In the following scenarios, the team that bats first is referred to as Team A and their opponents as Team B.
Usually the teams will alternate at the completion of each innings. Thus, Team A will bat (and Team B will bowl) until its innings ends, and then Team B will bat and Team A will bowl. When Team B's innings ends, Team A begin their second innings, and this is followed by Team B's second innings. The winning team is the one that scores more runs in their two innings.
If, at the completion of Team B's first innings, Team A leads by at least 200 runs, the captain of Team A may (but is not required to) order Team B to have their second innings next. This is called enforcing the follow-on. In this case, the usual order of the third and fourth innings is reversed: Team A will bat in the fourth innings. It is rare for a team forced to follow-on to win the match. In Test cricket it has only happened three times, although over 285 follow-ons have been enforced: Australia was the losing team on each occasion, twice to England, in 1894 and in 1981, and once to India in 2001.
If the whole of the first day's play of a Test match has been lost because of bad weather or other reasons like bad light, then Team A may enforce the follow-on if Team B's first innings total is 150 or more fewer than Team A's. During the 2nd Test between England and New Zealand at Headingley in 2013, England batted first after the first day was lost because of rain. New Zealand, batting second, scored 180 runs fewer than England, meaning England could have enforced the follow-on, though chose not to. This is similar to four-day first-class cricket, where the follow-on can be enforced if the difference is 150 runs or more. If the Test is 2 days or fewer then the "follow-on" value is 100 runs.
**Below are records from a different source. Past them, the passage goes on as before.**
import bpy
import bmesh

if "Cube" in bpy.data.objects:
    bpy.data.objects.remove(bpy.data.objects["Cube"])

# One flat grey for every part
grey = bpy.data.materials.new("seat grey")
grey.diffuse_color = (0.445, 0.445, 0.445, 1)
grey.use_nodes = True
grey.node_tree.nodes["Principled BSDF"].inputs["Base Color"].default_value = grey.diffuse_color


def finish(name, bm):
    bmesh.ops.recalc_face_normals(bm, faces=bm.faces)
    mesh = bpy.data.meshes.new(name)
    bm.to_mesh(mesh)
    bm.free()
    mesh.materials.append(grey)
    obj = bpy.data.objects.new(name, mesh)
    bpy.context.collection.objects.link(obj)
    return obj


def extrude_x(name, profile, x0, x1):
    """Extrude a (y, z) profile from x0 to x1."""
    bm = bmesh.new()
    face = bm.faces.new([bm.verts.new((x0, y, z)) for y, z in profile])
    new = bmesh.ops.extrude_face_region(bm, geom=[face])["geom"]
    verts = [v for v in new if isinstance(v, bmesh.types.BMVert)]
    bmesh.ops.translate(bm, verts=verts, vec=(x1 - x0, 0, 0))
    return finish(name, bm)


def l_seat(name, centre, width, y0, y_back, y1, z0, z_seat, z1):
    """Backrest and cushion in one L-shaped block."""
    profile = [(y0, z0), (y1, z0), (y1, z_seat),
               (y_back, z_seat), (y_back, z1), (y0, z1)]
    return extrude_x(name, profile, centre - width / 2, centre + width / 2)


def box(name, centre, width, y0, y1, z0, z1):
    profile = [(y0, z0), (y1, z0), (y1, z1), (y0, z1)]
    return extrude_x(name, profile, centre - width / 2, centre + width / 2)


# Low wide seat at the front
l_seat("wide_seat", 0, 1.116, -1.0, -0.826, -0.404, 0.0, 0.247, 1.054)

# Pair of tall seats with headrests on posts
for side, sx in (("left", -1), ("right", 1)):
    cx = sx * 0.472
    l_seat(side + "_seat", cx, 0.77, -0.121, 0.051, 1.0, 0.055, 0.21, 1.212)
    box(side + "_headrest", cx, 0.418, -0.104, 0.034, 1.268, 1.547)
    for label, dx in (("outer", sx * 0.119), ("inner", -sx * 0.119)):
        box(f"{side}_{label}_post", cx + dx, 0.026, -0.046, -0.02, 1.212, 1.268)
After 80 overs, the captain of the bowling side may take a Cricket ball, although this is not required. The captain will usually take the new ball: being harder and smoother than an old ball, a new ball generally favours faster bowlers who can make it bounce more variably. The roughened, softer surface of an old ball can be more conducive to spin bowlers, or those using reverse swing. The captain may delay the decision to take the new ball if he wishes to continue with his spinners (because the pitch favours spin). After a new ball has been taken, should an innings last a further 80 overs, then the captain will have the option to take another new ball.
A Test match will produce a result by means of one of six scenarios:
The number of matches in Test series has varied from one to seven. Up until the early 1990s, Test series between international teams were organised between the two national cricket organisations with umpires provided by the home team. With the entry of more countries into Test cricket, and a wish by the ICC to maintain public interest in Tests in the face of the popularity of One Day International cricket, a rotation system was introduced that sees all ten Test teams playing each other over a six-year cycle, and an official ranking system (with a trophy held by the highest-ranked team). In this system, umpires are provided by the ICC. An elite panel of eleven umpires was maintained since 2002, and the panel is supplemented by an additional International Panel that includes three umpires named by each Test-playing country. The elite umpires officiate almost all Test matches, though usually not Tests involving their home country.
|The Anthony De Mello Trophy is awarded for India–England test series played in India, whilst the Pataudi Trophy is for series played in England.|
|The Wisden Trophy was retired in 2020 and replaced by the Richards-Botham Trophy in 2021-22.|
|2021||Rose Bowl, Southampton||New Zealand won by 8 wickets||Kyle Jamieson||Marnus Labuschagne, 1675||David Warner, 335*||Marnus Labuschagne, 5||Ravichandran Ashwin, 71||Kyle Jamieson, 5|